▶ **TASK STATEMENT**
Will you output the entries below exactly, skipping every image they contain?

--------

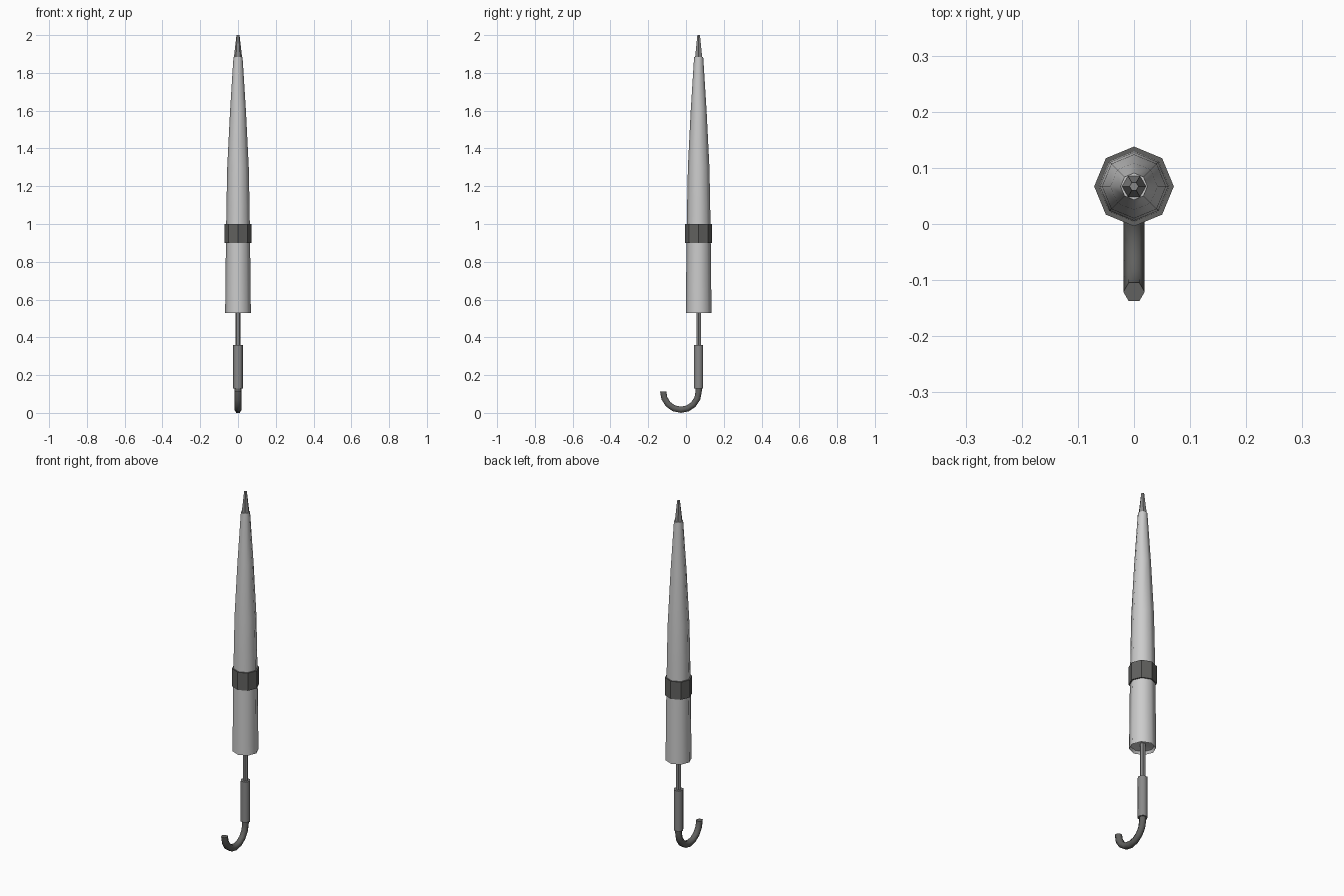
import bpy, bmesh, math

if "Cube" in bpy.data.objects:
    bpy.data.objects.remove(bpy.data.objects["Cube"])

AXIS_Y = 0.067

dark = bpy.data.materials.new("dark_grey")
dark.diffuse_color = (0.12, 0.12, 0.115, 1)
dark.use_nodes = True
dark.node_tree.nodes["Principled BSDF"].inputs["Base Color"].default_value = dark.diffuse_color
mid = bpy.data.materials.new("mid_grey")
mid.diffuse_color = (0.25, 0.25, 0.25, 1)
mid.use_nodes = True
mid.node_tree.nodes["Principled BSDF"].inputs["Base Color"].default_value = mid.diffuse_color


def skin(name, rings, mat=None, closed=False, smooth=None):
    """Bridge successive rings of points; cap the ends or close into a loop."""
    bm = bmesh.new()
    loops = [[bm.verts.new(p) for p in ring] for ring in rings]
    n = len(loops[0])
    pairs = list(zip(loops, loops[1:]))
    if closed:
        pairs.append((loops[-1], loops[0]))
    else:
        bm.faces.new(loops[0])
        bm.faces.new(loops[-1])
    for a, b in pairs:
        for i in range(n):
            j = (i + 1) % n
            bm.faces.new((a[i], a[j], b[j], b[i]))
    bmesh.ops.recalc_face_normals(bm, faces=bm.faces)
    mesh = bpy.data.meshes.new(name)
    bm.to_mesh(mesh)
    bm.free()
    ob = bpy.data.objects.new(name, mesh)
    bpy.context.collection.objects.link(ob)
    if mat:
        mesh.materials.append(mat)
    if smooth:
        bpy.ops.object.select_all(action='DESELECT')
        ob.select_set(True)
        bpy.context.view_layer.objects.active = ob
        bpy.ops.object.shade_smooth_by_angle(angle=math.radians(smooth))
    return ob


def lathe(name, profile, sides, **kw):
    """Revolve (radius, z) points around the umbrella axis."""
    angles = [2 * math.pi * i / sides for i in range(sides)]
    rings = [[(r * math.cos(a), AXIS_Y + r * math.sin(a), z) for a in angles]
             for r, z in profile]
    return skin(name, rings, **kw)


# folded canopy, with a recessed underside
lathe("canopy", [(0.012, 0.555), (0.060, 0.545), (0.068, 0.53), (0.064, 0.90),
                 (0.061, 1.10), (0.057, 1.30), (0.042, 1.60), (0.024, 1.885)],
      8, smooth=50)

# strap around the canopy
lathe("strap", [(0.060, 0.90), (0.071, 0.90), (0.071, 1.0), (0.060, 1.0)],
      8, mat=dark, closed=True)

# pointed tip, shaft and grip
lathe("tip", [(0.022, 1.88), (0.008, 2.0)], 6, mat=mid)
lathe("shaft", [(0.014, 0.35), (0.014, 0.60)], 6, mat=mid)
lathe("grip", [(0.027, 0.13), (0.027, 0.36)], 6, mat=mid, smooth=65)

# curved handle: hexagon swept along a half circle
R, TUBE, STEPS = 0.094, 0.019, 8
CY, CZ = AXIS_Y - R, 0.1125
path = [(AXIS_Y, 0.135, 0.0)]
for k in range(STEPS + 1):
    t = math.pi * k / STEPS
    path.append((CY + R * math.cos(t), CZ - (R + 0.002) * math.sin(t), t))
rings = []
for y, z, t in path:
    ring = []
    for i in range(6):
        a = math.pi * i / 3
        d = TUBE * math.sin(a)
        ring.append((TUBE * math.cos(a), y + d * math.cos(t), z - d * math.sin(t)))
    rings.append(ring)
skin("hook_handle", rings, mat=dark, smooth=65)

--------

▶ **PROBLEM SOLUTION**
import bpy, bmesh, math

if "Cube" in bpy.data.objects:
    bpy.data.objects.remove(bpy.data.objects["Cube"])

AXIS_Y = 0.067

dark = bpy.data.materials.new("dark_grey")
dark.diffuse_color = (0.12, 0.12, 0.115, 1)
dark.use_nodes = True
dark.node_tree.nodes["Principled BSDF"].inputs["Base Color"].default_value = dark.diffuse_color
mid = bpy.data.materials.new("mid_grey")
mid.diffuse_color = (0.25, 0.25, 0.25, 1)
mid.use_nodes = True
mid.node_tree.nodes["Principled BSDF"].inputs["Base Color"].default_value = mid.diffuse_color


def skin(name, rings, mat=None, closed=False, smooth=None):
    """Bridge successive rings of points; cap the ends or close into a loop."""
    bm = bmesh.new()
    loops = [[bm.verts.new(p) for p in ring] for ring in rings]
    n = len(loops[0])
    pairs = list(zip(loops, loops[1:]))
    if closed:
        pairs.append((loops[-1], loops[0]))
    else:
        bm.faces.new(loops[0])
        bm.faces.new(loops[-1])
    for a, b in pairs:
        for i in range(n):
            j = (i + 1) % n
            bm.faces.new((a[i], a[j], b[j], b[i]))
    bmesh.ops.recalc_face_normals(bm, faces=bm.faces)
    mesh = bpy.data.meshes.new(name)
    bm.to_mesh(mesh)
    bm.free()
    ob = bpy.data.objects.new(name, mesh)
    bpy.context.collection.objects.link(ob)
    if mat:
        mesh.materials.append(mat)
    if smooth:
        bpy.ops.object.select_all(action='DESELECT')
        ob.select_set(True)
        bpy.context.view_layer.objects.active = ob
        bpy.ops.object.shade_smooth_by_angle(angle=math.radians(smooth))
    return ob


def lathe(name, profile, sides, **kw):
    """Revolve (radius, z) points around the umbrella axis."""
    angles = [2 * math.pi * i / sides for i in range(sides)]
    rings = [[(r * math.cos(a), AXIS_Y + r * math.sin(a), z) for a in angles]
             for r, z in profile]
    return skin(name, rings, **kw)


# folded canopy, with a recessed underside
lathe("canopy", [(0.012, 0.555), (0.060, 0.545), (0.068, 0.53), (0.064, 0.90),
                 (0.061, 1.10), (0.057, 1.30), (0.042, 1.60), (0.024, 1.885)],
      8, smooth=50)

# strap around the canopy
lathe("strap", [(0.060, 0.90), (0.071, 0.90), (0.071, 1.0), (0.060, 1.0)],
      8, mat=dark, closed=True)

# pointed tip, shaft and grip
lathe("tip", [(0.022, 1.88), (0.008, 2.0)], 6, mat=mid)
lathe("shaft", [(0.014, 0.35), (0.014, 0.60)], 6, mat=mid)
lathe("grip", [(0.027, 0.13), (0.027, 0.36)], 6, mat=mid, smooth=65)

# curved handle: hexagon swept along a half circle
R, TUBE, STEPS = 0.094, 0.019, 8
CY, CZ = AXIS_Y - R, 0.1125
path = [(AXIS_Y, 0.135, 0.0)]
for k in range(STEPS + 1):
    t = math.pi * k / STEPS
    path.append((CY + R * math.cos(t), CZ - (R + 0.002) * math.sin(t), t))
rings = []
for y, z, t in path:
    ring = []
    for i in range(6):
        a = math.pi * i / 3
        d = TUBE * math.sin(a)
        ring.append((TUBE * math.cos(a), y + d * math.cos(t), z - d * math.sin(t)))
    rings.append(ring)
skin("hook_handle", rings, mat=dark, smooth=65)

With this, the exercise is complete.